Night of the living lunatics
ONE’S FURY at Hollywood’s apparent determination to remake every classic horror flick of the 1970s is somewhat tempered by the knowledge that the hacks often do a surprisingly decent job of it. Both the retooled Dawn of the Dead and The Hills Have Eyes were perfectly serviceable.Now we are offered a remake of one of George Romero’s lesser-known – but most fascinating – satirical shockers and, yet again, the results are divertingly palatable.
The Crazies begins rather splendidly with various citizens of a remote town going murderously insane. One old geezer wanders onto the baseball diamond with a shotgun and is reluctantly gunned down by Timothy Olyphant’s worried sheriff. Elsewhere, a farmer burns down his house and the family within.
It soon transpires that a plane carrying poisonous cargo has crashed in a nearby river, and the material is turning the citizens into maniacs. Later, government forces arrive and begin annihilating anything that moves. Sheriff Tim and his partner (Radha Mitchell), unsure whether they should be more frightened of the zombies or the soldiers, fling their goods in the boot and hit the road.
Sadly, after that fine start, the film loses pace when the heroes take off for the territories. The original Romero film, fuelled by anger at the Vietnam War and state responses to the resulting protests, stands as a genuinely radical exercise in cinematic fist-waving. Denied that focus, the new picture ends up confusing us as to what exactly we should be running from. Fights with Crazies and tense encounters with the authorities are shuffled in distractingly random fashion.
Still, The Crazies is a lot better than we might have feared. Is there any chance the upcoming version of A Nightmare on Elm Street will also pass muster?
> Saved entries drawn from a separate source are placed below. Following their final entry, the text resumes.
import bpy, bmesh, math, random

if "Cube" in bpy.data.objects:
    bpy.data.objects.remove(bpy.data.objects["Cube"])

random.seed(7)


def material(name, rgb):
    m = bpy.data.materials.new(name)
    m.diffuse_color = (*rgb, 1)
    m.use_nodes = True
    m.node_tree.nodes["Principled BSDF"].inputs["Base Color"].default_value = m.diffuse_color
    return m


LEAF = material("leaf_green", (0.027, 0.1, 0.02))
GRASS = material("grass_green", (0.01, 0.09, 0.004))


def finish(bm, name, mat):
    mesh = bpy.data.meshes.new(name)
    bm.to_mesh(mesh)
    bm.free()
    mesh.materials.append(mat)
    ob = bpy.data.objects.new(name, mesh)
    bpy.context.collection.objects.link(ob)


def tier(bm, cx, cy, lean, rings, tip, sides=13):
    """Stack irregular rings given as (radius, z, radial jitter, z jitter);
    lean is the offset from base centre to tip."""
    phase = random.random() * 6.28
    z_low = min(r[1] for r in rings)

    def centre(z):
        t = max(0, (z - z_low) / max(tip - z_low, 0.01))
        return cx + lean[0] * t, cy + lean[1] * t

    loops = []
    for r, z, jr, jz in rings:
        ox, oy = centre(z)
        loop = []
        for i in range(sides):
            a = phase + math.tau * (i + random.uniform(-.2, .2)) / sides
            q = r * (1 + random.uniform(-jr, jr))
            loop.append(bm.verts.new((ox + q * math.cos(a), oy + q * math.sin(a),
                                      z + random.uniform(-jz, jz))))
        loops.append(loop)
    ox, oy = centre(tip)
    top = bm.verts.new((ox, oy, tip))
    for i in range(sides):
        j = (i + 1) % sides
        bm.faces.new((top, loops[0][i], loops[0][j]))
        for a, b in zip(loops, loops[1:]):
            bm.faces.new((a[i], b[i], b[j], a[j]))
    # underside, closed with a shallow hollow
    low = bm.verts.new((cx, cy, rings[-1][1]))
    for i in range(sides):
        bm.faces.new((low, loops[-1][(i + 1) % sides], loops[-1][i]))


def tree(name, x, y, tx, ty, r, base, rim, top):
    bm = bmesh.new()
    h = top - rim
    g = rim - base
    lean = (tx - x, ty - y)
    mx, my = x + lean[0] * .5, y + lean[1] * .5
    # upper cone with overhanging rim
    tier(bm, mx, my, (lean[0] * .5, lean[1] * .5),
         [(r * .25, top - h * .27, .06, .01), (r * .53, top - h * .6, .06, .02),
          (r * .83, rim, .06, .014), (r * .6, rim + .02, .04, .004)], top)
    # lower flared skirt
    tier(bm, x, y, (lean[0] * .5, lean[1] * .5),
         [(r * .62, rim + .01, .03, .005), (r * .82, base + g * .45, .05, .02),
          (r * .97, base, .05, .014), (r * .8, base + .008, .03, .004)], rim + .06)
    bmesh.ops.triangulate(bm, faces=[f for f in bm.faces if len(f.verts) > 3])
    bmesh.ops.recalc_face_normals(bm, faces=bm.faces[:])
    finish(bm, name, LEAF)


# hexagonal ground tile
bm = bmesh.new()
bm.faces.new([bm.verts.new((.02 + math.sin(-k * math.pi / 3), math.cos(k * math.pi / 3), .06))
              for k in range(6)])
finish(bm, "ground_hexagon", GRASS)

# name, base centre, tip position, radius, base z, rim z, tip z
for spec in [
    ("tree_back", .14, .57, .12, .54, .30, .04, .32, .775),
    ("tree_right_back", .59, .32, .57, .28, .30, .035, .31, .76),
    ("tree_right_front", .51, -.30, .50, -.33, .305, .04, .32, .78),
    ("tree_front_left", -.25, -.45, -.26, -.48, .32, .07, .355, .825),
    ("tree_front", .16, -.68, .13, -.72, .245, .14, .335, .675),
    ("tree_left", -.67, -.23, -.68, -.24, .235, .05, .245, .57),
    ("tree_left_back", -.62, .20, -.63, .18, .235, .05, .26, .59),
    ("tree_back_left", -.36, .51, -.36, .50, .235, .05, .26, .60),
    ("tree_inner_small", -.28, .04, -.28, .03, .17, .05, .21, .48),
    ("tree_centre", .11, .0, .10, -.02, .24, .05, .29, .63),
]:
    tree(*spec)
I wouldn’t bet on it.
Directed by Breck Eisner. Starring Timothy Olyphant, Radha Mitchell, Danielle Panabaker, Joe Anderson